God is always with you.
God will always love you.
There are times in our kid’s lives, as well as in ours, when we will go through tough times and wonder if God is for us or against us, we’ll question whether or not God is with us, and we’ll wonder if God truly loves us. This week we’ve planted the seeds of God’s Word deep into the hearts of our kids so that when those tough times come they will hopefully remember the lessons they’ve learned from this week. Now, turn with me to Psalm 139 and think about these truths as we read from David’s journal.
1 For the director of music. Of David. A psalm. O LORD, you have searched me and you know me. 2 You know when I sit and when I rise; you perceive my thoughts from afar. 3 You discern my going out and my lying down; you are familiar with all my ways. 4 Before a word is on my tongue you know it completely, O LORD. 5 You hem me in– behind and before; you have laid your hand upon me. 6 Such knowledge is too wonderful for me, too lofty for me to attain. 7 Where can I go from your Spirit?

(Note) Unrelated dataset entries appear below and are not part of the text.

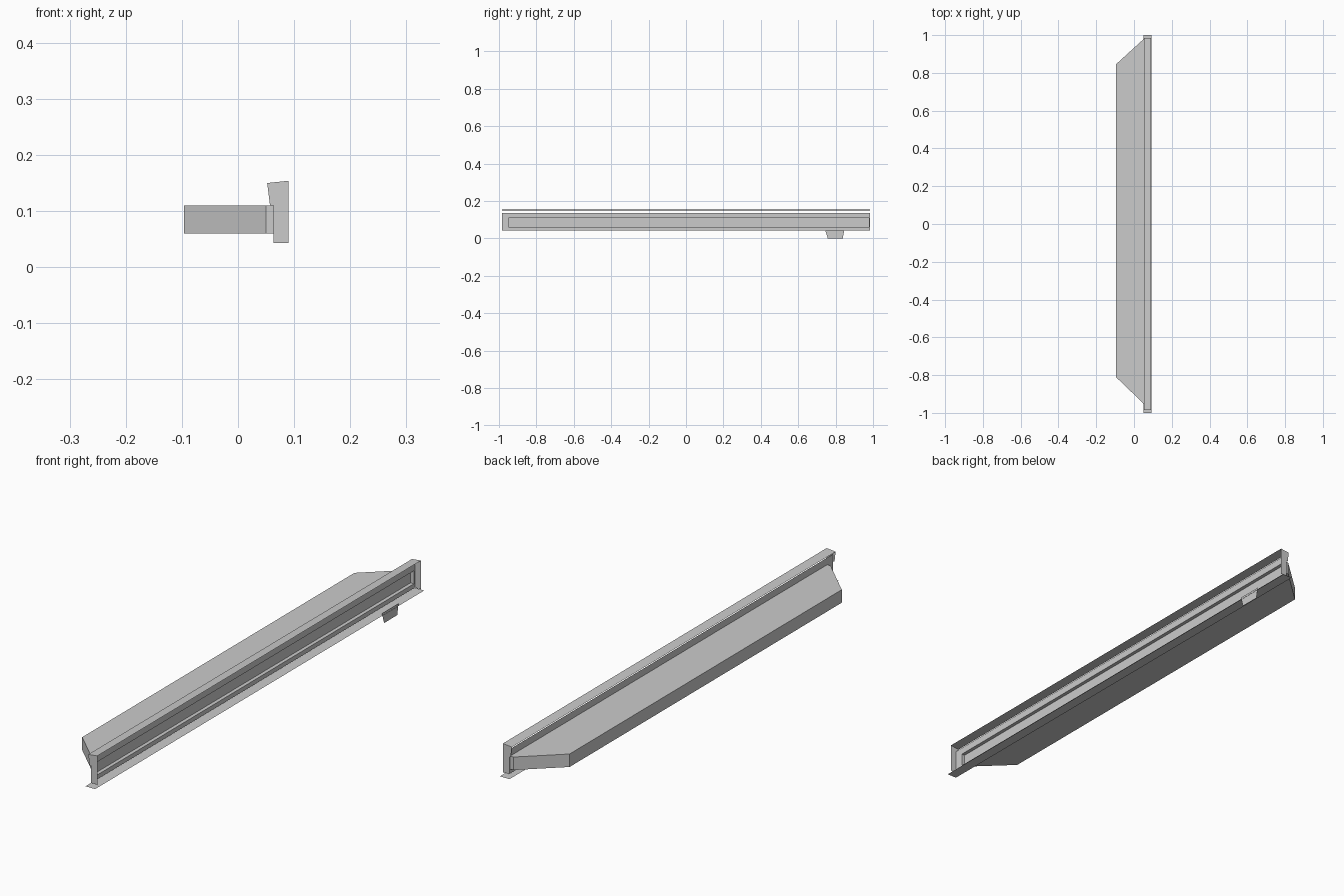
import bpy

if "Cube" in bpy.data.objects:
    bpy.data.objects.remove(bpy.data.objects["Cube"])


def make(name, verts, faces):
    me = bpy.data.meshes.new(name)
    me.from_pydata(verts, [], faces)
    me.update()
    ob = bpy.data.objects.new(name, me)
    bpy.context.collection.objects.link(ob)
    return ob


def loft(name, sections, cap_first=False, cap_last=False):
    """Join equal-length loops of points with quads."""
    n = len(sections[0])
    verts = [p for s in sections for p in s]
    faces = []
    for k in range(len(sections) - 1):
        a, b = k * n, (k + 1) * n
        faces += [(a + i, a + (i + 1) % n, b + (i + 1) % n, b + i) for i in range(n)]
    if cap_first:
        faces.append(tuple(range(n))[::-1])
    if cap_last:
        faces.append(tuple(range(len(verts) - n, len(verts))))
    return make(name, verts, faces)


def rect(x, y0, y1, z0, z1):
    return [(x, y0, z0), (x, y1, z0), (x, y1, z1), (x, y0, z1)]


# tapered housing behind the wall, ending in a short straight neck
loft("housing", [rect(-0.096, -0.81, 0.845, 0.06, 0.11),
                 rect(0.05, -0.95, 0.978, 0.06, 0.11),
                 rect(0.064, -0.95, 0.978, 0.06, 0.11)], cap_first=True)

# back wall: rim around a shallow recess with a closed panel
loft("back_wall", [rect(0.064, -0.984, 0.984, 0.043, 0.137),
                   rect(0.064, -0.95, 0.978, 0.06, 0.11),
                   rect(0.05, -0.95, 0.978, 0.06, 0.11)], cap_last=True)

# thin floating sheets above and below the wall
for name, y, (x0, z0), (x1, z1) in (
        ("top_sheet", 0.984, (0.052, 0.15), (0.09, 0.154)),
        ("bottom_sheet", 1.0, (0.051, 0.033), (0.092, 0.033))):
    make(name, [(x0, -y, z0), (x1, -y, z1), (x1, y, z1), (x0, y, z0)], [(0, 1, 2, 3)])

# end plates with a flared upper corner
profile = [(0.063, 0.043), (0.09, 0.043), (0.09, 0.154), (0.052, 0.15), (0.057, 0.11), (0.063, 0.11)]
for name, y in (("front_end_plate", -0.984), ("rear_end_plate", 0.984)):
    make(name, [(x, y, z) for x, z in profile], [tuple(range(6))])

# hanging tab
make("tab", [(0.091, 0.758, 0), (0.091, 0.838, 0), (0.091, 0.846, 0.042), (0.091, 0.745, 0.042)],
     [(0, 1, 2, 3)])
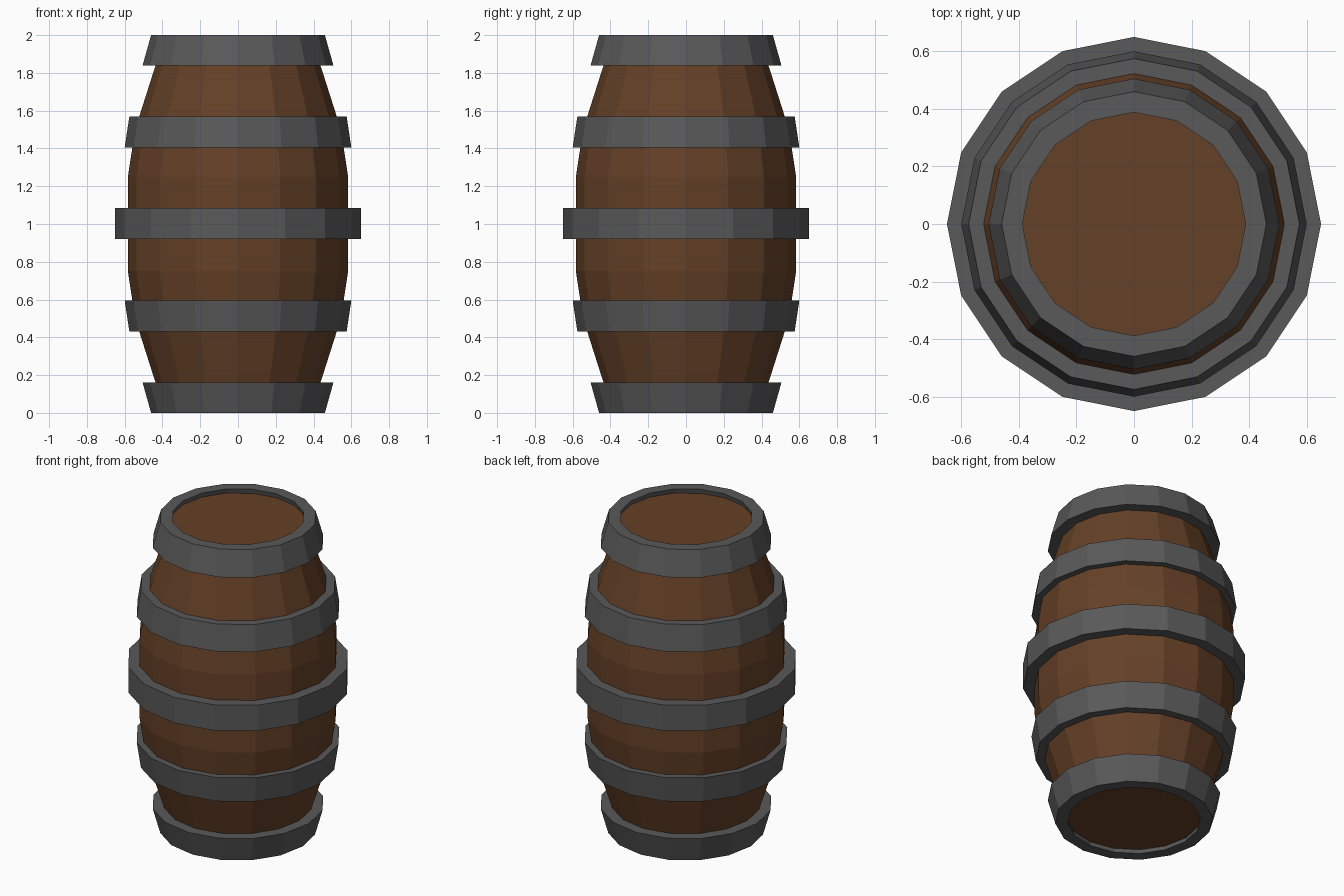
import bpy
import math

if "Cube" in bpy.data.objects:
    bpy.data.objects.remove(bpy.data.objects["Cube"])

SIDES = 16


def material(name, rgb):
    mat = bpy.data.materials.new(name)
    mat.diffuse_color = (*rgb, 1)
    mat.use_nodes = True
    mat.node_tree.nodes["Principled BSDF"].inputs["Base Color"].default_value = mat.diffuse_color
    return mat


WOOD = material("brown wood", (0.130, 0.052, 0.020))
METAL = material("grey metal", (0.100, 0.100, 0.100))


def lathe(name, profile, mat, closed):
    """Spin (radius, z) points round z; a closed profile makes a hoop, an open one gets caps."""
    n = len(profile)
    verts = [(r * math.cos(2 * math.pi * s / SIDES), r * math.sin(2 * math.pi * s / SIDES), z)
             for r, z in profile for s in range(SIDES)]
    faces = []
    for i in range(n if closed else n - 1):
        j = (i + 1) % n
        for s in range(SIDES):
            t = (s + 1) % SIDES
            faces.append((i * SIDES + s, i * SIDES + t, j * SIDES + t, j * SIDES + s))
    if not closed:
        faces.append(tuple(reversed(range(SIDES))))
        faces.append(tuple(range((n - 1) * SIDES, n * SIDES)))
    mesh = bpy.data.meshes.new(name)
    mesh.from_pydata(verts, [], faces)
    mesh.materials.append(mat)
    obj = bpy.data.objects.new(name, mesh)
    bpy.context.collection.objects.link(obj)
    return obj


# Bulging wooden body, with lids slightly recessed inside the end hoops
lathe("barrel_body", [(0.395, 0.03), (0.545, 0.5), (0.583, 0.75),
                      (0.583, 1.25), (0.545, 1.5), (0.395, 1.97)], WOOD, False)


def hoop(name, z0, z1, outer0, outer1, inner0, inner1):
    lathe(name, [(outer0, z0), (outer1, z1), (inner1, z1), (inner0, z0)], METAL, True)


# Metal hoops: straight in the middle, tapered pairs mirrored above and below
hoop("middle_hoop", 0.92, 1.085, 0.65, 0.65, 0.57, 0.57)
for name, z0, z1, outer0, outer1, inner0, inner1 in (
        ("shoulder_hoop", 1.405, 1.57, 0.60, 0.575, 0.545, 0.515),
        ("end_hoop", 1.84, 2.0, 0.505, 0.46, 0.43, 0.388)):
    hoop("upper_" + name, z0, z1, outer0, outer1, inner0, inner1)
    hoop("lower_" + name, 2 - z1, 2 - z0, outer1, outer0, inner1, inner0)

Where can I flee from your presence? 8 If I go up to the heavens, you are there; if I make my bed in the depths, you are there. 9 If I rise on the wings of the dawn, if I settle on the far side of the sea, 10 even there your hand will guide me, your right hand will hold me fast. 11 If I say, “Surely the darkness will hide me and the light become night around me,” 12 even the darkness will not be dark to you; the night will shine like the day, for darkness is as light to you. 13 For you created my inmost being; you knit me together in my mother’s womb. 14 I praise you because I am fearfully and wonderfully made; your works are wonderful, I know that full well. 15 My frame was not hidden from you when I was made in the secret place. When I was woven together in the depths of the earth, 16 your eyes saw my unformed body. All the days ordained for me were written in your book before one of them came to be. 17 How precious to me are your thoughts, O God! How vast is the sum of them! 18 Were I to count them, they would outnumber the grains of sand. When I awake, I am still with you. (Psalm 139:1-18 NIVO)
That is one of the most powerful, intimate descriptions of God’s tender care and continual presence, not only in David’s life, but in yours and mine as well.
Last of all, our kids need to know that they have inherent value, worth, and purpose because God has made them the unique individuals they are. When the tough times come, when the bottom drops out, it is our understanding, our complete confidence in the fact that God made us, He is for us, He is always with us, He will always love us, and He has a purpose and a plan for our lives that will carry us through.
It was just two months ago that I shared the tragic news that Chris Cornell, the lead singer of Soundgarden, took his own life. By all appearances, Chris had it all. He had a beautiful wife, three young kids, tons of money, and world-wide fame, but it wasn’t enough. On Thursday, while I was writing this lesson and thinking about the lessons our kids have been learning I heard the news that Chris Cornell’s good friend, Chester Bennington, the lead singer of Linkin Park, had taken his own life Thursday morning. Chester knew the heartache of Chris’ family, he sang “Hallelujah” for the family at Chris’ funeral. Chester and his bandmates in Linkin Park had six #1 albums on the Billboard music charts, an amazing accomplishment. Chester was married to a former Playboy model, he had four boys and two girls, including a set of twins. Everyone who knew him talked about how devoted he was to his family and friends. Yet, his family and friends weren’t enough were they? It’s tragic. So sad. For us to weather the raging storms of life we need an anchor far stronger than fame, fortune, our family, or friends. We need to know and believe with all of our hearts the lessons our kids have been learning this week.
Maybe you are here this morning and the lessons our kids have been learning are new to you. I want you to know they are more true than anything you’ve ever known. You were given life by God. He loves you, He loves you so much He gave His Son, Jesus, to die in your place so that you might have this opportunity to be reconciled to Him and to know that you are loved. Won’t you ask Jesus to come into your heart and begin to walk with Him, live for Him, this very morning?
Britton Christian Church
922 NW 91st
OKC, OK. 73114
July 23, 2017